PROBLEM STATEMENT:
Output the whole listing exactly, except for the pictures in it.

[[ RECORDS FOR THE EXERCISE open ]]

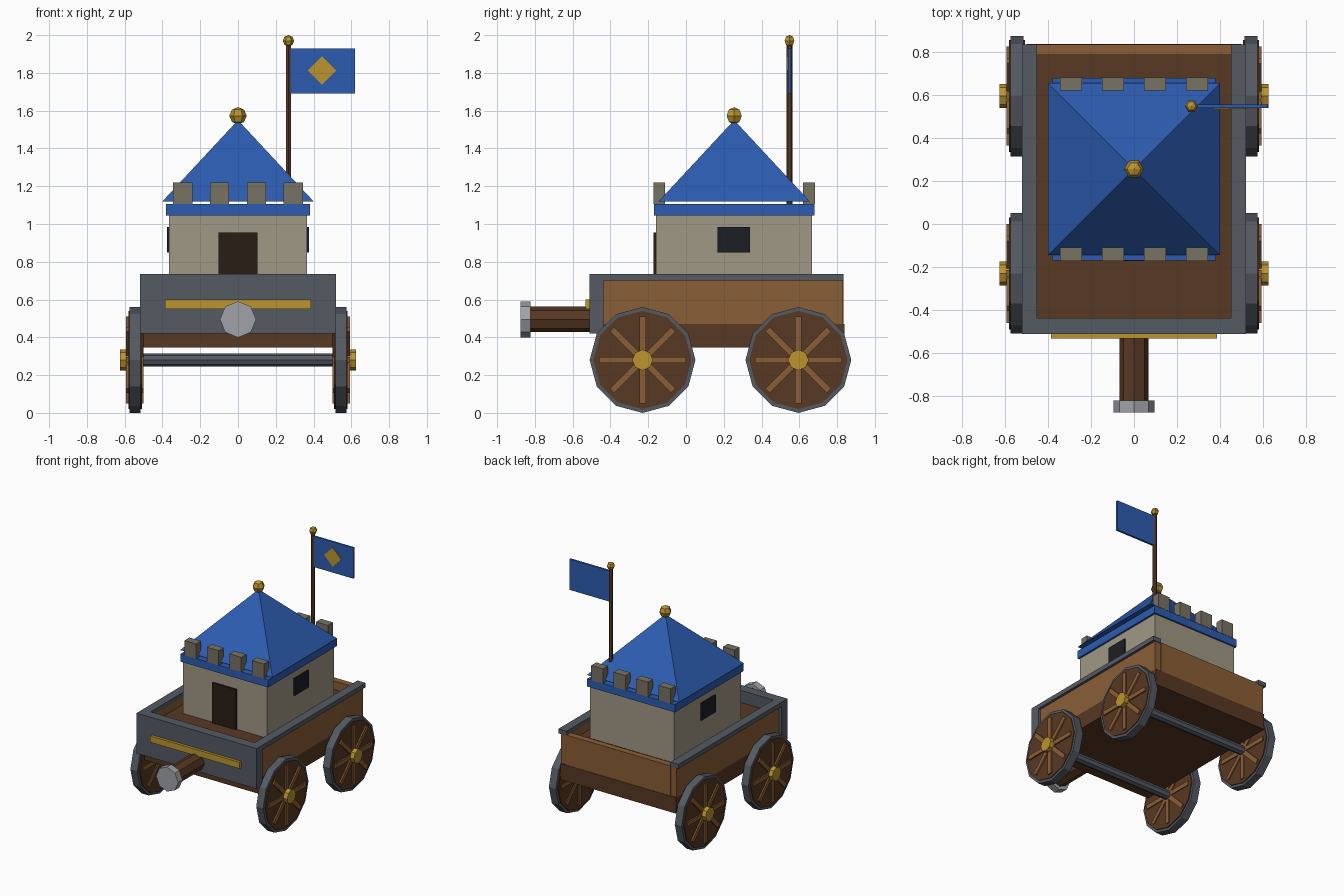
import bpy, bmesh
from math import pi
from mathutils import Matrix, Vector

if "Cube" in bpy.data.objects:
    bpy.data.objects.remove(bpy.data.objects["Cube"])


def paint(name, hex_code):
    mat = bpy.data.materials.new(name)
    rgb = [int(hex_code[i:i + 2], 16) / 255 for i in (0, 2, 4)]
    mat.diffuse_color = [((c + 0.055) / 1.055) ** 2.4 if c > 0.04 else c / 12.92 for c in rgb] + [1]
    mat.use_nodes = True
    mat.node_tree.nodes["Principled BSDF"].inputs["Base Color"].default_value = mat.diffuse_color
    return mat


WOOD = paint("wood", "8A5E36")
DARK_WOOD = paint("dark_wood", "583823")
IRON = paint("iron", "555B64")
STEEL = paint("steel", "A0A2A8")
STONE = paint("stone", "A09885")
DARK_STONE = paint("dark_stone", "787264")
BLUE = paint("blue_cloth", "2C5CB0")
GOLD = paint("gold", "BC952F")
DOOR = paint("door_dark", "2A1D16")
GLASS = paint("window_dark", "1C1F25")


def make(name, bm, mat):
    mesh = bpy.data.meshes.new(name)
    bm.to_mesh(mesh)
    bm.free()
    mesh.materials.append(mat)
    obj = bpy.data.objects.new(name, mesh)
    bpy.context.collection.objects.link(obj)
    return obj


def box(name, x, y, z, mat):
    """Box from (min, max) ranges."""
    lo, hi = Vector((x[0], y[0], z[0])), Vector((x[1], y[1], z[1]))
    bm = bmesh.new()
    bmesh.ops.create_cube(bm, size=1, matrix=Matrix.Translation((lo + hi) / 2) @ Matrix.Diagonal((*(hi - lo), 1)))
    return make(name, bm, mat)


def rod(name, a, b, r, sides, mat, r_end=None, spin=0):
    """Cylinder or cone from point a to point b."""
    a, b = Vector(a), Vector(b)
    turn = (b - a).to_track_quat('Z', 'Y').to_matrix().to_4x4()
    bm = bmesh.new()
    bmesh.ops.create_cone(bm, cap_ends=True, segments=sides, radius1=r, radius2=r if r_end is None else r_end,
                          depth=(b - a).length,
                          matrix=Matrix.Translation((a + b) / 2) @ turn @ Matrix.Rotation(spin, 4, 'Z'))
    return make(name, bm, mat)


def ball(name, center, r):
    bm = bmesh.new()
    bmesh.ops.create_uvsphere(bm, u_segments=6, v_segments=4, radius=r,
                              matrix=Matrix.Translation(center) @ Matrix.Rotation(pi / 6, 4, 'Z'))
    return make(name, bm, GOLD)


# Wheels and axles
WZ = 0.28
for end, wy in (("front", -0.23), ("rear", 0.595)):
    rod(f"{end}_axle", (-0.52, wy, WZ), (0.52, wy, WZ), 0.035, 8, IRON)
    for side, s in (("left", -1), ("right", 1)):
        tag = f"{end}_{side}"
        rod(f"{tag}_tire", (s * 0.515, wy, WZ), (s * 0.575, wy, WZ), 0.28, 12, IRON)
        rod(f"{tag}_wheel_disc", (s * 0.507, wy, WZ), (s * 0.581, wy, WZ), 0.26, 12, DARK_WOOD)
        rod(f"{tag}_hub", (s * 0.56, wy, WZ), (s * 0.625, wy, WZ), 0.055, 8, GOLD)
        for k in range(4):
            spoke = box(f"{tag}_spoke_{k}", (-0.046, 0.046), (-0.017, 0.017), (-0.23, 0.23), WOOD)
            spoke.matrix_world = Matrix.Translation((s * 0.546, wy, WZ)) @ Matrix.Rotation(k * pi / 4, 4, 'X')

# Wagon bed, walls and iron rails
box("wagon_bed", (-0.5, 0.5), (-0.44, 0.838), (0.345, 0.47), DARK_WOOD)
box("wagon_floor", (-0.46, 0.46), (-0.45, 0.80), (0.46, 0.64), DARK_WOOD)
for side, s in (("left", -1), ("right", 1)):
    box(f"{side}_wall", sorted((s * 0.45, s * 0.5)), (-0.44, 0.83), (0.47, 0.70), WOOD)
    box(f"{side}_rail", sorted((s * 0.45, s * 0.52)), (-0.46, 0.835), (0.70, 0.735), IRON)
box("rear_board", (-0.45, 0.45), (0.785, 0.835), (0.47, 0.705), WOOD)
box("front_plate", (-0.52, 0.52), (-0.512, -0.437), (0.42, 0.735), IRON)
box("front_trim", (-0.387, 0.387), (-0.533, -0.51), (0.55, 0.60), GOLD)

# Battering ram
rod("ram_shaft", (0, -0.45, 0.495), (0, -0.83, 0.495), 0.068, 8, DARK_WOOD)
rod("ram_head", (0, -0.822, 0.495), (0, -0.877, 0.495), 0.096, 8, STEEL)

# Tower with door and windows
TY = 0.255
box("tower", (-0.365, 0.365), (TY - 0.415, TY + 0.412), (0.63, 1.05), STONE)
box("door", (-0.103, 0.103), (-0.172, -0.15), (0.64, 0.955), DOOR)
for side, s in (("left", -1), ("right", 1)):
    box(f"{side}_window", sorted((s * 0.35, s * 0.375)), (0.167, 0.34), (0.85, 0.985), GLASS)

# Battlements
box("tower_band", (-0.38, 0.38), (TY - 0.425, TY + 0.425), (1.045, 1.105), BLUE)
for end, y in (("front", (-0.172, -0.11)), ("rear", (0.62, 0.682))):
    for k in range(4):
        x = (k - 1.5) * 0.195
        box(f"{end}_merlon_{k}", (x - 0.051, x + 0.051), y, (1.105, 1.22), DARK_STONE)

# Pyramid roof with finial
rod("roof", (0, TY, 1.12), (0, TY, 1.55), 0.4 * 2 ** 0.5, 4, BLUE, r_end=0, spin=pi / 4)
ball("roof_finial", (0, TY, 1.573), 0.046)

# Flag
PX, PY = 0.267, 0.548
rod("flag_pole", (PX, PY, 1.10), (PX, PY, 1.96), 0.015, 6, DARK_WOOD)
ball("pole_knob", (PX, PY, 1.97), 0.03)
box("flag", (PX, 0.62), (PY - 0.008, PY + 0.008), (1.69, 1.93), BLUE)
rod("flag_diamond", (0.445, PY, 1.813), (0.445, PY - 0.013, 1.813), 0.075, 4, GOLD)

[[ RECORDS FOR THE EXERCISE closed ]]

EXERCISE OUTPUT:
import bpy, bmesh
from math import pi
from mathutils import Matrix, Vector

if "Cube" in bpy.data.objects:
    bpy.data.objects.remove(bpy.data.objects["Cube"])


def paint(name, hex_code):
    mat = bpy.data.materials.new(name)
    rgb = [int(hex_code[i:i + 2], 16) / 255 for i in (0, 2, 4)]
    mat.diffuse_color = [((c + 0.055) / 1.055) ** 2.4 if c > 0.04 else c / 12.92 for c in rgb] + [1]
    mat.use_nodes = True
    mat.node_tree.nodes["Principled BSDF"].inputs["Base Color"].default_value = mat.diffuse_color
    return mat


WOOD = paint("wood", "8A5E36")
DARK_WOOD = paint("dark_wood", "583823")
IRON = paint("iron", "555B64")
STEEL = paint("steel", "A0A2A8")
STONE = paint("stone", "A09885")
DARK_STONE = paint("dark_stone", "787264")
BLUE = paint("blue_cloth", "2C5CB0")
GOLD = paint("gold", "BC952F")
DOOR = paint("door_dark", "2A1D16")
GLASS = paint("window_dark", "1C1F25")


def make(name, bm, mat):
    mesh = bpy.data.meshes.new(name)
    bm.to_mesh(mesh)
    bm.free()
    mesh.materials.append(mat)
    obj = bpy.data.objects.new(name, mesh)
    bpy.context.collection.objects.link(obj)
    return obj


def box(name, x, y, z, mat):
    """Box from (min, max) ranges."""
    lo, hi = Vector((x[0], y[0], z[0])), Vector((x[1], y[1], z[1]))
    bm = bmesh.new()
    bmesh.ops.create_cube(bm, size=1, matrix=Matrix.Translation((lo + hi) / 2) @ Matrix.Diagonal((*(hi - lo), 1)))
    return make(name, bm, mat)


def rod(name, a, b, r, sides, mat, r_end=None, spin=0):
    """Cylinder or cone from point a to point b."""
    a, b = Vector(a), Vector(b)
    turn = (b - a).to_track_quat('Z', 'Y').to_matrix().to_4x4()
    bm = bmesh.new()
    bmesh.ops.create_cone(bm, cap_ends=True, segments=sides, radius1=r, radius2=r if r_end is None else r_end,
                          depth=(b - a).length,
                          matrix=Matrix.Translation((a + b) / 2) @ turn @ Matrix.Rotation(spin, 4, 'Z'))
    return make(name, bm, mat)


def ball(name, center, r):
    bm = bmesh.new()
    bmesh.ops.create_uvsphere(bm, u_segments=6, v_segments=4, radius=r,
                              matrix=Matrix.Translation(center) @ Matrix.Rotation(pi / 6, 4, 'Z'))
    return make(name, bm, GOLD)


# Wheels and axles
WZ = 0.28
for end, wy in (("front", -0.23), ("rear", 0.595)):
    rod(f"{end}_axle", (-0.52, wy, WZ), (0.52, wy, WZ), 0.035, 8, IRON)
    for side, s in (("left", -1), ("right", 1)):
        tag = f"{end}_{side}"
        rod(f"{tag}_tire", (s * 0.515, wy, WZ), (s * 0.575, wy, WZ), 0.28, 12, IRON)
        rod(f"{tag}_wheel_disc", (s * 0.507, wy, WZ), (s * 0.581, wy, WZ), 0.26, 12, DARK_WOOD)
        rod(f"{tag}_hub", (s * 0.56, wy, WZ), (s * 0.625, wy, WZ), 0.055, 8, GOLD)
        for k in range(4):
            spoke = box(f"{tag}_spoke_{k}", (-0.046, 0.046), (-0.017, 0.017), (-0.23, 0.23), WOOD)
            spoke.matrix_world = Matrix.Translation((s * 0.546, wy, WZ)) @ Matrix.Rotation(k * pi / 4, 4, 'X')

# Wagon bed, walls and iron rails
box("wagon_bed", (-0.5, 0.5), (-0.44, 0.838), (0.345, 0.47), DARK_WOOD)
box("wagon_floor", (-0.46, 0.46), (-0.45, 0.80), (0.46, 0.64), DARK_WOOD)
for side, s in (("left", -1), ("right", 1)):
    box(f"{side}_wall", sorted((s * 0.45, s * 0.5)), (-0.44, 0.83), (0.47, 0.70), WOOD)
    box(f"{side}_rail", sorted((s * 0.45, s * 0.52)), (-0.46, 0.835), (0.70, 0.735), IRON)
box("rear_board", (-0.45, 0.45), (0.785, 0.835), (0.47, 0.705), WOOD)
box("front_plate", (-0.52, 0.52), (-0.512, -0.437), (0.42, 0.735), IRON)
box("front_trim", (-0.387, 0.387), (-0.533, -0.51), (0.55, 0.60), GOLD)

# Battering ram
rod("ram_shaft", (0, -0.45, 0.495), (0, -0.83, 0.495), 0.068, 8, DARK_WOOD)
rod("ram_head", (0, -0.822, 0.495), (0, -0.877, 0.495), 0.096, 8, STEEL)

# Tower with door and windows
TY = 0.255
box("tower", (-0.365, 0.365), (TY - 0.415, TY + 0.412), (0.63, 1.05), STONE)
box("door", (-0.103, 0.103), (-0.172, -0.15), (0.64, 0.955), DOOR)
for side, s in (("left", -1), ("right", 1)):
    box(f"{side}_window", sorted((s * 0.35, s * 0.375)), (0.167, 0.34), (0.85, 0.985), GLASS)

# Battlements
box("tower_band", (-0.38, 0.38), (TY - 0.425, TY + 0.425), (1.045, 1.105), BLUE)
for end, y in (("front", (-0.172, -0.11)), ("rear", (0.62, 0.682))):
    for k in range(4):
        x = (k - 1.5) * 0.195
        box(f"{end}_merlon_{k}", (x - 0.051, x + 0.051), y, (1.105, 1.22), DARK_STONE)

# Pyramid roof with finial
rod("roof", (0, TY, 1.12), (0, TY, 1.55), 0.4 * 2 ** 0.5, 4, BLUE, r_end=0, spin=pi / 4)
ball("roof_finial", (0, TY, 1.573), 0.046)

# Flag
PX, PY = 0.267, 0.548
rod("flag_pole", (PX, PY, 1.10), (PX, PY, 1.96), 0.015, 6, DARK_WOOD)
ball("pole_knob", (PX, PY, 1.97), 0.03)
box("flag", (PX, 0.62), (PY - 0.008, PY + 0.008), (1.69, 1.93), BLUE)
rod("flag_diamond", (0.445, PY, 1.813), (0.445, PY - 0.013, 1.813), 0.075, 4, GOLD)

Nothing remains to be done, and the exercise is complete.